In the text we see a stark contrast between two men—one was courageous and the other a coward. One stood up for what was right, but the other capitulated to his guilt and fear of public opinion and did something terribly wrong. One thing we know for sure is that it takes courage to be Christian in a world that increasingly embraces all manner of evil. It is a world wrestling with its guilt by blaming others and pointing fingers rather than looking in the mirror and accepting personal responsibility for the choices they’ve made or the consequences of those choices.
In the text, we read that the Twelve men Jesus recruited back in chapter 3 verse 14, He empowered to go out into towns and villages as His ambassadors. An ambassador has conferred authority and power from the person he or she represents. Jesus called the Twelve, He trained them, taught them, and then He sent them out with the spiritual authority and power to do what they were asked to do.
Mark recorded that Jesus “could do no mighty work there, except that He laid His hands on a few sick people and healed them” (v. 5). Why so few? It is probably because only a few were willing to come to Jesus. The people could not set aside what they thought they knew about Jesus to believe that He could actually minister to them.
In short, when Jesus told Jairus “Do not fear; only believe,” Jesus was saying a mouthful: Don’t despair, only believe. Don’t give up, only believe. Don’t quit, don’t stop, don’t worry, don’t throw in the towel … ONLY BELIEVE because Jesus is on the way with authority over death, hell, and the grave! Only believe, because all things are possible in the name of Jesus!
They had come through the storm in the night only to land in an area most devout Jews would have avoided if at all possible. But here they are, and what is the first thing that happens as they get out of the boat? A shrieking, streaking demon-possessed man comes running toward them from the hills where the dead were buried and a very large herd of swine was grazing.
It is evident from what follows that Jesus was physically exhausted. He was fully God, but He was in a fully human body that required nourishment and rest. It had been a long day of teaching, probably much of the time sitting or standing in the sun, and it was evening now. If Jesus returned to the shore, the people would have been all up on Him, pressing in insisting on healing and deliverance from demons. So, Jesus wisely said, “Let’s take a little boat ride to the other side.”
A farmer who scatters seeds gets a good night of sleep because he knows there is power in the seed and he trusts the process to produce. If we aren’t planting any seed then we should be concerned, but if we are planting seed by sharing the gospel then we can be sure that our corner of the kingdom will be advancing and taking the territory from the enemy.

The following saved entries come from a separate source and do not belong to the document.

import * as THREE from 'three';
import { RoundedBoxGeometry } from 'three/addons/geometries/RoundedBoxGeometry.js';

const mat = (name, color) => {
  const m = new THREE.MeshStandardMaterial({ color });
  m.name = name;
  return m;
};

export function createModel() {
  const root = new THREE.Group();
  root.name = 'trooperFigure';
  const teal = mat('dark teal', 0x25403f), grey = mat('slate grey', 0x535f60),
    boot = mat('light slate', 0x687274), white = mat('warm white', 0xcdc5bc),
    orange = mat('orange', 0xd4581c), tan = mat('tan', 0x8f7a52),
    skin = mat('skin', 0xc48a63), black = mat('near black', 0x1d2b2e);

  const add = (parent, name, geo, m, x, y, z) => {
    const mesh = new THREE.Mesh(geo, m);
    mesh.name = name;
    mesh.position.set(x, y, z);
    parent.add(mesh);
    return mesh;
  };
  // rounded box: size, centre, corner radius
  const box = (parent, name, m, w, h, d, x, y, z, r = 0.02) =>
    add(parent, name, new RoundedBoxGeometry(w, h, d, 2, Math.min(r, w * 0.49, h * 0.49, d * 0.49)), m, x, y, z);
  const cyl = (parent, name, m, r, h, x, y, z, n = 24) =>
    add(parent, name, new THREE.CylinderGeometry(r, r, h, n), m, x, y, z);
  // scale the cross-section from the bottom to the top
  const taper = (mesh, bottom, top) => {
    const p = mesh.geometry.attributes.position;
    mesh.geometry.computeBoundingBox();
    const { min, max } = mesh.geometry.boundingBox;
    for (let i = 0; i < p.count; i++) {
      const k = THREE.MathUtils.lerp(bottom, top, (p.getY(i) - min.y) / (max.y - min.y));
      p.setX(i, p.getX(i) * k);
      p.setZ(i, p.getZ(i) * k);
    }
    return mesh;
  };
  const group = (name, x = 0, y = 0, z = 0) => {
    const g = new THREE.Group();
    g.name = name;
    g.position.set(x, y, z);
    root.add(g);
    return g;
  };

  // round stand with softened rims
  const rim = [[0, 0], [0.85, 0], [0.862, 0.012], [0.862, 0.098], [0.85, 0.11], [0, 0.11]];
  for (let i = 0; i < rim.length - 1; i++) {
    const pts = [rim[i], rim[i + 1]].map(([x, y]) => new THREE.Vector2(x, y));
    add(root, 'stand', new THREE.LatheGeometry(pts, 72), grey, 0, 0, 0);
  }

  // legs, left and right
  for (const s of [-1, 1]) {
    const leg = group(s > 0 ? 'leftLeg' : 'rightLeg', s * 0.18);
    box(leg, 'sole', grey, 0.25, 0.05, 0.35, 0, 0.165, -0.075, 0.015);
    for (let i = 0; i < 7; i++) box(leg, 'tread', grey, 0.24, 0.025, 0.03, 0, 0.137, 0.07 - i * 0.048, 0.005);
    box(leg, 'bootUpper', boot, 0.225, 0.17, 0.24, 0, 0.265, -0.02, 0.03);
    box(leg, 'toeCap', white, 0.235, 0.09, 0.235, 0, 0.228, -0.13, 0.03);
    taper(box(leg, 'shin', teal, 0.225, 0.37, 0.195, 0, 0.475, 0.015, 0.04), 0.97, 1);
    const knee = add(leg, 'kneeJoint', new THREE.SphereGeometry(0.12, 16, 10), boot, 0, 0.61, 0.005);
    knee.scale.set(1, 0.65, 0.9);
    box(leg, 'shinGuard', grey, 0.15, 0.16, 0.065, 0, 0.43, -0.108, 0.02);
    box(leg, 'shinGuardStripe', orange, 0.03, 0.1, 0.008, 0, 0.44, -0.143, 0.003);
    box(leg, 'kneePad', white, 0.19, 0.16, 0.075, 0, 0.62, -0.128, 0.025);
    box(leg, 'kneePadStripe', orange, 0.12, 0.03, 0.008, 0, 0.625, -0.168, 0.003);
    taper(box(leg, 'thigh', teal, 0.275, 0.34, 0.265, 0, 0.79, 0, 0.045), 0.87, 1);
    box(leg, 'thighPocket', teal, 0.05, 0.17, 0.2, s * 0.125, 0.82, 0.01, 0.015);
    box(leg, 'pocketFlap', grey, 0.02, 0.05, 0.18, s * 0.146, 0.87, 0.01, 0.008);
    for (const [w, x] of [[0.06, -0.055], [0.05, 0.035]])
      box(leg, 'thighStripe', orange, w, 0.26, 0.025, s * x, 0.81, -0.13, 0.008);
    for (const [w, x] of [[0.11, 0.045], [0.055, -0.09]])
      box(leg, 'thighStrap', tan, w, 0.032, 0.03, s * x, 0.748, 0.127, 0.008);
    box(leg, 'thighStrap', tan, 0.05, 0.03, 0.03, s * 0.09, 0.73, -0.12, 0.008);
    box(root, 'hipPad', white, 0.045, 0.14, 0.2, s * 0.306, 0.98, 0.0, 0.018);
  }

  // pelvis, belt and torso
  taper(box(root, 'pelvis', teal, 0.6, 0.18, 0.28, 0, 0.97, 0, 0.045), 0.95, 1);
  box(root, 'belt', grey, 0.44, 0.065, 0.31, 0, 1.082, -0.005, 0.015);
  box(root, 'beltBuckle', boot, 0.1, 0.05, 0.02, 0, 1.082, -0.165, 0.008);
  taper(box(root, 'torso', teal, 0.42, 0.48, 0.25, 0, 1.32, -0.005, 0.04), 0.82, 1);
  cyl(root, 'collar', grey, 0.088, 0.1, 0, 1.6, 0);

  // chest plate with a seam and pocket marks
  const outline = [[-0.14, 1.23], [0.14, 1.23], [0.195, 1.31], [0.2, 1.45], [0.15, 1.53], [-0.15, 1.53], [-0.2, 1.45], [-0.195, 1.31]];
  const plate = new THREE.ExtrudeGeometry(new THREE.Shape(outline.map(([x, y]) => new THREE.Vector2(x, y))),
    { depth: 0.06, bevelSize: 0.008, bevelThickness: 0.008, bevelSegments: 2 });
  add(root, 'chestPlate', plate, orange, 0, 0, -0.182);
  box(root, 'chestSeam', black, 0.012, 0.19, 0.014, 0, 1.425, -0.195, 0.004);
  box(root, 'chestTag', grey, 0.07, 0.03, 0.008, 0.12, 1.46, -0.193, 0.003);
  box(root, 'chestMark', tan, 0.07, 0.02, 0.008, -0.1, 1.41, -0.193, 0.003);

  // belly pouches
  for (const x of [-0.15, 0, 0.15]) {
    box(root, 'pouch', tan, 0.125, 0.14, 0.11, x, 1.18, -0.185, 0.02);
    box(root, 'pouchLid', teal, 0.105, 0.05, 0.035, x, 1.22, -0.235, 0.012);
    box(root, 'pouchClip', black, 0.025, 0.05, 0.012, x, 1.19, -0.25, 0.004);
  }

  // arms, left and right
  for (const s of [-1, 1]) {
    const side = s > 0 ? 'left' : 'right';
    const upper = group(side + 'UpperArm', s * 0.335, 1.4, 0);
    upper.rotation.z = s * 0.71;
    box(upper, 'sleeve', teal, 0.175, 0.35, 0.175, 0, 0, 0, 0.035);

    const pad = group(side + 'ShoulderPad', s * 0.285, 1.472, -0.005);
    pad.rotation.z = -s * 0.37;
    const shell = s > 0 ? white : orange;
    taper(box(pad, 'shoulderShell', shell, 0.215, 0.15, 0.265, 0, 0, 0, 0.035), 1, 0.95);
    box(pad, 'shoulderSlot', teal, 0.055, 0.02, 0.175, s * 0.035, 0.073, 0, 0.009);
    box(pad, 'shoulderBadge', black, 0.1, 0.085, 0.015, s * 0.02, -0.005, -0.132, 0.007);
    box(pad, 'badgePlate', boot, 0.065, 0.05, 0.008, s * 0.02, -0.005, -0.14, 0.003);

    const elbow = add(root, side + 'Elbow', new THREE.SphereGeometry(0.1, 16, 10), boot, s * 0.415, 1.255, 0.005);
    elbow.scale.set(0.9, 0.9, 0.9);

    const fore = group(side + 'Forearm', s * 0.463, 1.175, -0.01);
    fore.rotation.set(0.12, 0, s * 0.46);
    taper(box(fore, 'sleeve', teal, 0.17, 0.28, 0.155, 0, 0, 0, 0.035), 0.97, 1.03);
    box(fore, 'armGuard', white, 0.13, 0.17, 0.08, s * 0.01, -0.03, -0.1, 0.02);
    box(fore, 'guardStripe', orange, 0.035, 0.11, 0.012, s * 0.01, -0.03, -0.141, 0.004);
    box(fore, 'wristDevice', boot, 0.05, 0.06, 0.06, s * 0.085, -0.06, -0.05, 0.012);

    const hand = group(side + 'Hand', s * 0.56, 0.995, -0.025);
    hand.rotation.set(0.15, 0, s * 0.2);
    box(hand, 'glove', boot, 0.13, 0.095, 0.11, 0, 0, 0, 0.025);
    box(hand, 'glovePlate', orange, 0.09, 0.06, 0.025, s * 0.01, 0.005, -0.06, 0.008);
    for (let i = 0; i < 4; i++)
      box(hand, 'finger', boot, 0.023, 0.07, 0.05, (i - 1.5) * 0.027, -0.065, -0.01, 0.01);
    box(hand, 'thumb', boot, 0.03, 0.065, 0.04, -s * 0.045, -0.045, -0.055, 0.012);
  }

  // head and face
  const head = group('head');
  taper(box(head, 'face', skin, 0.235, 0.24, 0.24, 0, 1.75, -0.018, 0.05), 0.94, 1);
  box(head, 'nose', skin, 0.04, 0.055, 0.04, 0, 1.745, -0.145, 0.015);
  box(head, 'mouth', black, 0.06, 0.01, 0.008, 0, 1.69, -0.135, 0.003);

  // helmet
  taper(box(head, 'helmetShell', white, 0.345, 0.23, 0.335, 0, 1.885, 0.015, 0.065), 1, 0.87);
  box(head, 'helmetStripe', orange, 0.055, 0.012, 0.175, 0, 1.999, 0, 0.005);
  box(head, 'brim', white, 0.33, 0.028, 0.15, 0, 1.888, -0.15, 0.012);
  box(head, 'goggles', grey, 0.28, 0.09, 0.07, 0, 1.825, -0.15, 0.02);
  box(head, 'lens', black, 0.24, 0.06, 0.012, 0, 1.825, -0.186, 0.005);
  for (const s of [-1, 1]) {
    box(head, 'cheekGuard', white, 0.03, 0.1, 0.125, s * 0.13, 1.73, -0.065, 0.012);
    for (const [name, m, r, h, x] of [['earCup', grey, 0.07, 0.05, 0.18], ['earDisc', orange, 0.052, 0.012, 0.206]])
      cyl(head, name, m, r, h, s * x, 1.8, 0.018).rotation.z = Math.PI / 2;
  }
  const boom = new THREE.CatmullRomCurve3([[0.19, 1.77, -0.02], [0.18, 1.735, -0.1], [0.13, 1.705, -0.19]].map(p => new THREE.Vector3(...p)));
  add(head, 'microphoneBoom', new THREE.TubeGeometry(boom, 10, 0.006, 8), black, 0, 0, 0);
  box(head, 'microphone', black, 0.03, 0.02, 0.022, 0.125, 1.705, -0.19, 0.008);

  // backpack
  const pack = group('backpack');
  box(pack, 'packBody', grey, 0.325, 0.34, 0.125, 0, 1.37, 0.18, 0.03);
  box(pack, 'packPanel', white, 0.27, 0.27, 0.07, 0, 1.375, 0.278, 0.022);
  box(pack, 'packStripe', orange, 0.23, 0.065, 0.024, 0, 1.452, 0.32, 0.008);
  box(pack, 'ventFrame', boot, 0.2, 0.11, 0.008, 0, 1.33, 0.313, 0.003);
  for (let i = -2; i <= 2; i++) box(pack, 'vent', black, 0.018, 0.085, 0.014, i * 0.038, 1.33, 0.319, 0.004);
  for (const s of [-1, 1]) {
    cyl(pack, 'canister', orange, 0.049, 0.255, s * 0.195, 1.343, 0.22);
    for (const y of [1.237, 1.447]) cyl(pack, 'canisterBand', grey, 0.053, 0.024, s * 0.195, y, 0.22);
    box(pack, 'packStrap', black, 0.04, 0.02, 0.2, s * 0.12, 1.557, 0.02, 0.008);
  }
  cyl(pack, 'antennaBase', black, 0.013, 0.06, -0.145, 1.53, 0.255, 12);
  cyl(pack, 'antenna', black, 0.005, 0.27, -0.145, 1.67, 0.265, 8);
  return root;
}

After the Parable of the Soils, the Gospel of Mark records the Parable of the Lamp. On the surface, what Jesus says here is self-evident: “Is a lamp brought to be put under a basket or under a bed? Is it not to be set on a lampstand?” (v. 21). This simply means that no one lights a lamp and then shoves it under his bed or puts it under a basket because that would defeat the purpose of having a lamp. Instead, a lamp is lit to shine a light, and to be most effective it is elevated on a stand it so that the light can fill the room.
This parable is often referred to as “The Parable of the Sower,” but perhaps a better title would be, “The Parable of the Soils,” because the sower and the seed are constant, but the variable in the parable is the various types of soil. Perhaps the most important point of the parable is to understand the soils and how the soil affects the productivity of the seed. The seed has the power to reproduce if it falls on good soil.
Think about it, of all the titles God could have chosen for Himself—and there are many names for God indicating His power and character—the most intimate and relational title He chose was “Father.” The Bible instructs us to pray in the name of Jesus, but Jesus teaches us to open our prayers with, “Our Father who is in heaven.”